A new freshman seminar will study the grassroots, citizen-driven restoration of the nearby Baird Creek Parkway thanks to a $5,990 grant to Associate Prof. Mathew Dornbush, principal investigator, and the UW-Green Bay Natural and Applied Sciences academic unit. The award is part of a larger grant made to the private Baird Creek Preservation Foundation by the Wisconsin Department of Natural Resources. The Foundation says the subcontract to UW-Green Bay will be helpful in promoting further Baird Creek preservation and restoration. The seminar course to be led by Dornbush during the 2014-15 academic year will mix classroom and field work for the several dozen students, and include on-site activities coordinated by the Baird Creek citizen group. An aim of the project is to familiarize UW-Green Bay freshmen with this local success story and the potential benefits of citizen-initiated land-conservation efforts. It is also hoped the project will help Baird Creek Preservation Foundation develop an effective long-term strategy for recruiting new volunteers and members.

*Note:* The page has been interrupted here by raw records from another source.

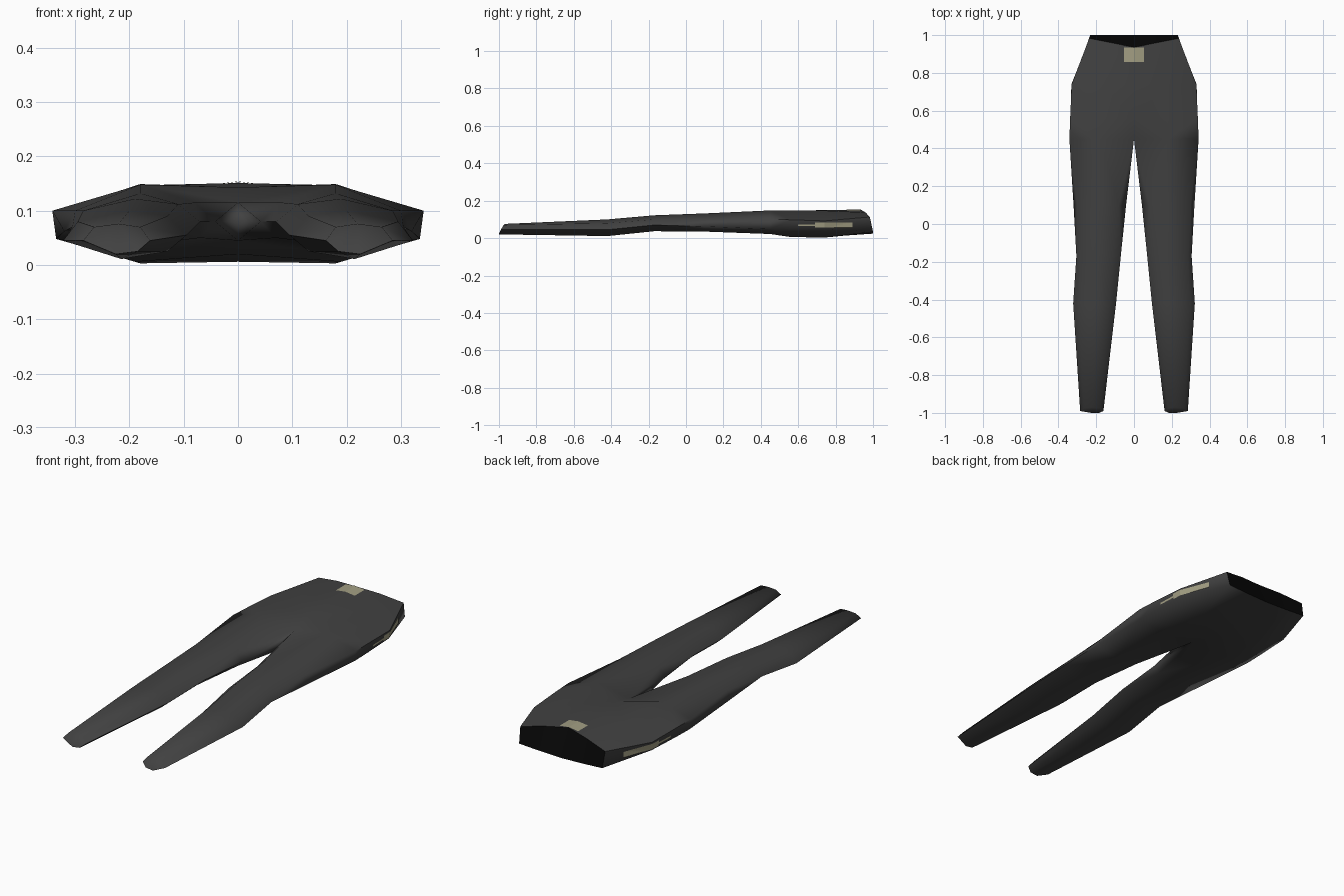
import bpy, bmesh, math
from mathutils import Vector
from mathutils.bvhtree import BVHTree

if "Cube" in bpy.data.objects:
    bpy.data.objects.remove(bpy.data.objects["Cube"])


def material(name, col):
    m = bpy.data.materials.new(name)
    m.diffuse_color = (*col, 1)
    m.use_nodes = True
    m.node_tree.nodes["Principled BSDF"].inputs["Base Color"].default_value = m.diffuse_color
    return m


GREY = material("charcoal fabric", (0.053, 0.053, 0.053))
BLACK = material("dark inside", (0.002, 0.002, 0.002))
TAN = material("tan patch", (0.36, 0.34, 0.225))


def add_object(name, bm, mat, smooth=None):
    """Turn a right-hand half mesh into a mirrored object."""
    me = bpy.data.meshes.new(name)
    bm.to_mesh(me)
    me.materials.append(mat)
    ob = bpy.data.objects.new(name, me)
    bpy.context.collection.objects.link(ob)
    if smooth:
        bpy.ops.object.select_all(action='DESELECT')
        ob.select_set(True)
        bpy.context.view_layer.objects.active = ob
        bpy.ops.object.shade_smooth_by_angle(angle=math.radians(smooth))
    mod = ob.modifiers.new("mirror", 'MIRROR')
    mod.merge_threshold = 0.0005
    return ob


# Half cross-sections: inner top, top, outer top, outer bottom, bottom, inner bottom (x, z)
HIPS = [
    (0.74, [(0, .151), (.17, .147), (.33, .092), (.325, .05), (.18, .003), (0, .006)]),
    (0.56, [(0, .143), (.18, .149), (.338, .098), (.332, .048), (.19, .006), (0, .02)]),
    (0.45, [(0, .115), (.18, .148), (.342, .1), (.335, .048), (.18, .022), (0, .045)]),
]
LEGS = [  # same order, with the inner-leg point last
    (0.1, [(.08, .115), (.18, .132), (.30, .1), (.32, .062), (.19, .035), (.07, .05), (.042, .08)]),
    (-0.17, [(.11, .112), (.19, .122), (.285, .1), (.305, .07), (.2, .037), (.11, .045), (.07, .08)]),
    (-0.42, [(.13, .09), (.2, .1), (.295, .08), (.322, .045), (.215, .011), (.13, .025), (.095, .055)]),
]
WAIST = [(0, .935, .152), (.12, .96, .137), (.237, .983, .113),
         (.232, 1, .034), (.12, 1, .028), (0, 1, .024)]
ANKLE = [(.18, -.975, .07), (.22, -.97, .076), (.265, -.975, .07),
         (.285, -.99, .045), (.225, -1, .02), (.185, -1, .025), (.162, -.99, .045)]

rings = [WAIST] + [[(x, y, z) for x, z in pts] for y, pts in HIPS + LEGS] + [ANKLE]
rings[3].append((0, .465, .08))  # crotch point closes the leg loops

# Leggings body
bm = bmesh.new()
vs = [[bm.verts.new(p) for p in r] for r in rings]
for a, b in zip(vs, vs[1:]):
    n = len(a)
    for i in range(n if n == 7 else 5):
        j = (i + 1) % n
        bm.faces.new((a[i], a[j], b[j], b[i]))
bm.faces.new(vs[-1])
bmesh.ops.recalc_face_normals(bm, faces=bm.faces)
if max(bm.faces, key=lambda f: f.calc_center_median().z).normal.z < 0:
    bmesh.ops.reverse_faces(bm, faces=bm.faces)
bmesh.ops.triangulate(bm, faces=bm.faces)
tree = BVHTree.FromBMesh(bm)
add_object("leggings", bm, GREY, 75)

# Dark waist opening
bm = bmesh.new()
w = [bm.verts.new(p) for p in WAIST]
for a, b, c, d in ((0, 1, 4, 5), (1, 2, 3, 4)):
    bm.faces.new((w[a], w[d], w[c], w[b]))
bmesh.ops.recalc_face_normals(bm, faces=bm.faces)
if next(iter(bm.faces)).normal.y < 0:
    bmesh.ops.reverse_faces(bm, faces=bm.faces)
add_object("waist_opening", bm, BLACK)


def patch(name, point, direction, nu, nv):
    """Thin sheet dropped onto the body along a direction."""
    d = Vector(direction)
    bm = bmesh.new()
    grid = []
    for i in range(nu + 1):
        row = []
        for j in range(nv + 1):
            p = Vector(point(i / nu, j / nv))
            hit = tree.ray_cast(p, d)[0]
            row.append(bm.verts.new((hit if hit else p) - d * 0.002))
        grid.append(row)
    for v in bm.verts:
        if v.co.x < 0.001:
            v.co.x = 0
    for i in range(nu):
        for j in range(nv):
            bm.faces.new((grid[i][j], grid[i + 1][j], grid[i + 1][j + 1], grid[i][j + 1]))
    bm.normal_update()
    if next(iter(bm.faces)).normal.dot(d) > 0:
        bmesh.ops.reverse_faces(bm, faces=bm.faces)
    add_object(name, bm, TAN)


# Front waist patch, side patches and their narrow tails
patch("front_patch", lambda u, v: (.0002 + .052 * u, .857 + .077 * v, .4), (0, 0, -1), 4, 6)
patch("side_patch", lambda u, v: (.6, .69 + .2 * u, .056 + .028 * v), (-1, 0, 0), 12, 4)
patch("side_patch_tail", lambda u, v: (.6, .6 + .09 * u, .064 + .009 * v), (-1, 0, 0), 6, 2)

Howe gets $17,000 share of EPA grant for bay, river cleanup
Prof. Robert Howe and company in Natural and Applied Sciences are receiving a $17,550 share of a federal Environmental Protection Agency grant as apportioned by UW-Extension. The amount represents continued funding through June 2015 of the project “Explore and Restore: Catalyzing Delisting via Advisory Teams.” The project deals with ongoing Great Lakes restoration efforts, so-called Beneficial Use Impairments or BUIs, and the EPA-designated Areas of Concern or AOCs, which include several pollution hot spots on Lake Michigan and Green Bay. The work of principal investigator Howe and staff member and ES&P alumnus Annette Pelegrin involves the lower Fox River and bay of Green Bay, and the lower Menominee River. The UW-Green Bay portion of the grant will assist with citizen advisory board involvement and public education as teams evaluate whether the bay’s health has improved sufficiently to support delisting.
We have updated the Environmental Sciences and Policy website so that finding information about the program is easier.We will be posting notes, upcoming events, and thesis defense dates to the blog, so be sure to check back or subscribe to get important updates.
There are some important changes within the ES&P program.
A “design your own program” emphasis has been added that provides students the flexibility to develop the individual skillsets needed to pursue unique or emerging fields within the broader area of environmental science and policy.
There is no longer a need to separately apply for assistantships. All students accepted into the program are eligible and will be automatically considered for all available assistantships